“Walmart, as obviously the largest retailer, they have a lot of clout. Everything’s about price. Even if you have an innovation that warrants a higher price bracket, they’ll try to get it as low as possible because they want to be able to say, ‘Walmart has the lowest price than anybody else.’
In the interim, I know retailers are trying to do the same thing by creating, like I said, these stores within stores. I think it’s Walmart that’s created a whole meals-to-go section. Part of that has been in partnership with some manufacturers that have items that they’re in the center aisle so that it creates that awareness of, ‘Here’s a meal that encompasses all these components.’”
Then there’s how the CPG-to-retailer partnership is affected by the looming recession.
“I think now what we’re facing is figuring out how the government is making adjustments to what may become a recession and how that’s going to trickle down to the plans that every CPG company has across each of their brands and products and profitability.
I think there’s going to be a lot of creativity and compromising taking place just because, like I said earlier on, retailers are heavily investing in building their media networks to compete to AMZN and they want that investment from CPG.

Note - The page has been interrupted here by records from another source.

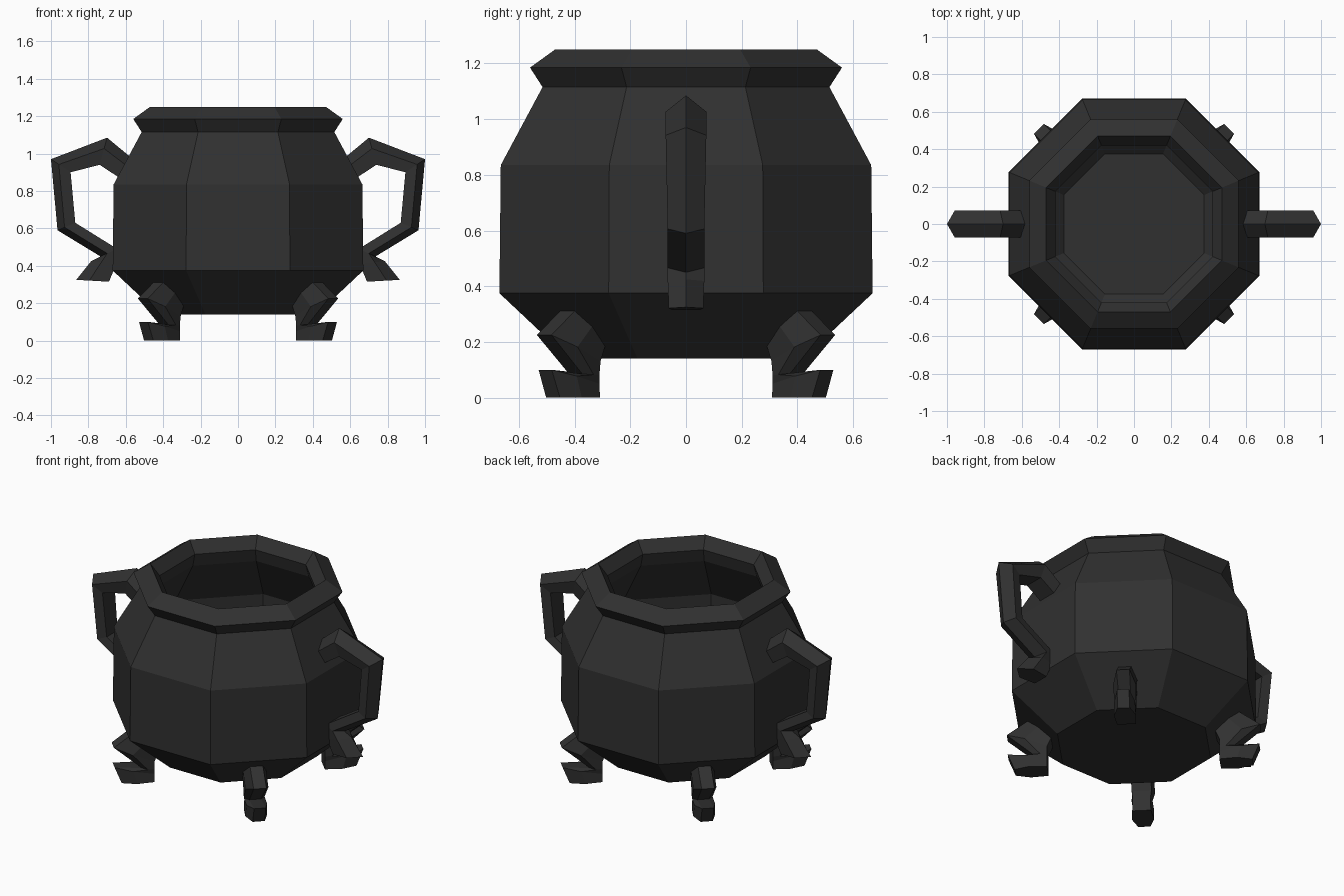
import bpy, bmesh
from math import cos, sin, pi, radians
from mathutils import Matrix

if "Cube" in bpy.data.objects:
    bpy.data.objects.remove(bpy.data.objects["Cube"])

iron = bpy.data.materials.new("dark_iron")
iron.diffuse_color = (0.03, 0.03, 0.03, 1)
iron.use_nodes = True
iron.node_tree.nodes["Principled BSDF"].inputs["Base Color"].default_value = iron.diffuse_color


def loft(name, rings, closed_caps=True, turn=0):
    """Skin a list of equal-length point rings, cap both ends."""
    bm = bmesh.new()
    vr = [[bm.verts.new(p) for p in ring] for ring in rings]
    n = len(vr[0])
    for a, b in zip(vr, vr[1:]):
        for i in range(n):
            j = (i + 1) % n
            bm.faces.new((a[i], a[j], b[j], b[i]))
    bm.faces.new(vr[0][::-1])
    bm.faces.new(vr[-1])
    bm.transform(Matrix.Rotation(radians(turn), 4, 'Z'))
    bmesh.ops.recalc_face_normals(bm, faces=bm.faces)
    me = bpy.data.meshes.new(name)
    bm.to_mesh(me)
    bm.free()
    me.materials.append(iron)
    ob = bpy.data.objects.new(name, me)
    bpy.context.collection.objects.link(ob)
    return ob


def octagon(apothem, z):
    r = apothem / cos(pi / 8)
    return [(r * cos(pi / 8 + k * pi / 4), r * sin(pi / 8 + k * pi / 4), z)
            for k in range(8)]


def bar(name, stations, section, turn):
    """stations: inner (r, z), outer (r, z), width factor; section: (t, y)."""
    rings = []
    for (ri, zi), (ro, zo), w in stations:
        rings.append([(ri + (ro - ri) * t, y * w, zi + (zo - zi) * t)
                      for t, y in section])
    return loft(name, rings, turn=turn)


# Pot: octagonal hollow shell, outside bottom up over the rim to the inner floor
pot = [(0.42, 0.14), (0.67, 0.375), (0.665, 0.835), (0.515, 1.115),
       (0.56, 1.185), (0.47, 1.25), (0.42, 1.18), (0.44, 1.10),
       (0.61, 0.81), (0.61, 0.40), (0.375, 0.19)]
loft("pot_body", [octagon(a, z) for a, z in pot])

# Side handles: ridged bar ending in a flared tail
handle_section = [(1, 0), (0.6, 0.073), (0, 0.06), (0, -0.06), (0.6, -0.073)]
handle = [((0.61, 0.855), (0.555, 0.965), 1),
          ((0.74, 0.94), (0.70, 1.085), 1),
          ((0.895, 0.90), (1.0, 0.97), 1),
          ((0.87, 0.63), (0.965, 0.59), 0.9),
          ((0.645, 0.49), (0.735, 0.45), 0.9),
          ((0.65, 0.41), (0.785, 0.425), 0.9),
          ((0.69, 0.315), (0.865, 0.325), 0.85)]
for side, turn in (("right", 0), ("left", 180)):
    bar("handle_" + side, handle, handle_section, turn)

# Legs: bent knee and pointed toe, on the four diagonals
leg_section = [(1, 0.037), (0.55, 0.066), (0, 0.056),
               (0, -0.056), (0.55, -0.066), (1, -0.037)]
leg = [((0.46, 0.20), (0.59, 0.32), 1),
       ((0.49, 0.13), (0.72, 0.225), 1),
       ((0.49, 0.08), (0.56, 0.085), 0.9),
       ((0.49, 0.05), (0.715, 0.10), 0.9),
       ((0.49, 0.0), (0.675, 0.0), 0.95)]
for k, where in enumerate(("back_right", "back_left", "front_left", "front_right")):
    bar("leg_" + where, leg, leg_section, 45 + 90 * k)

I think right now while things seem gloomy from a pricing standpoint, inflation standpoint, I think these are the times that actually drive a lot of evolution and creativity in business models, as well as relationships with a lot of the retailers. I can only imagine that it could be more positive than negative, near-term, probably, yes. I think long-term, we’re going to move towards perhaps new ways of working with retailers that would be more beneficial for both sides or just different. I always think different may not always be bad.”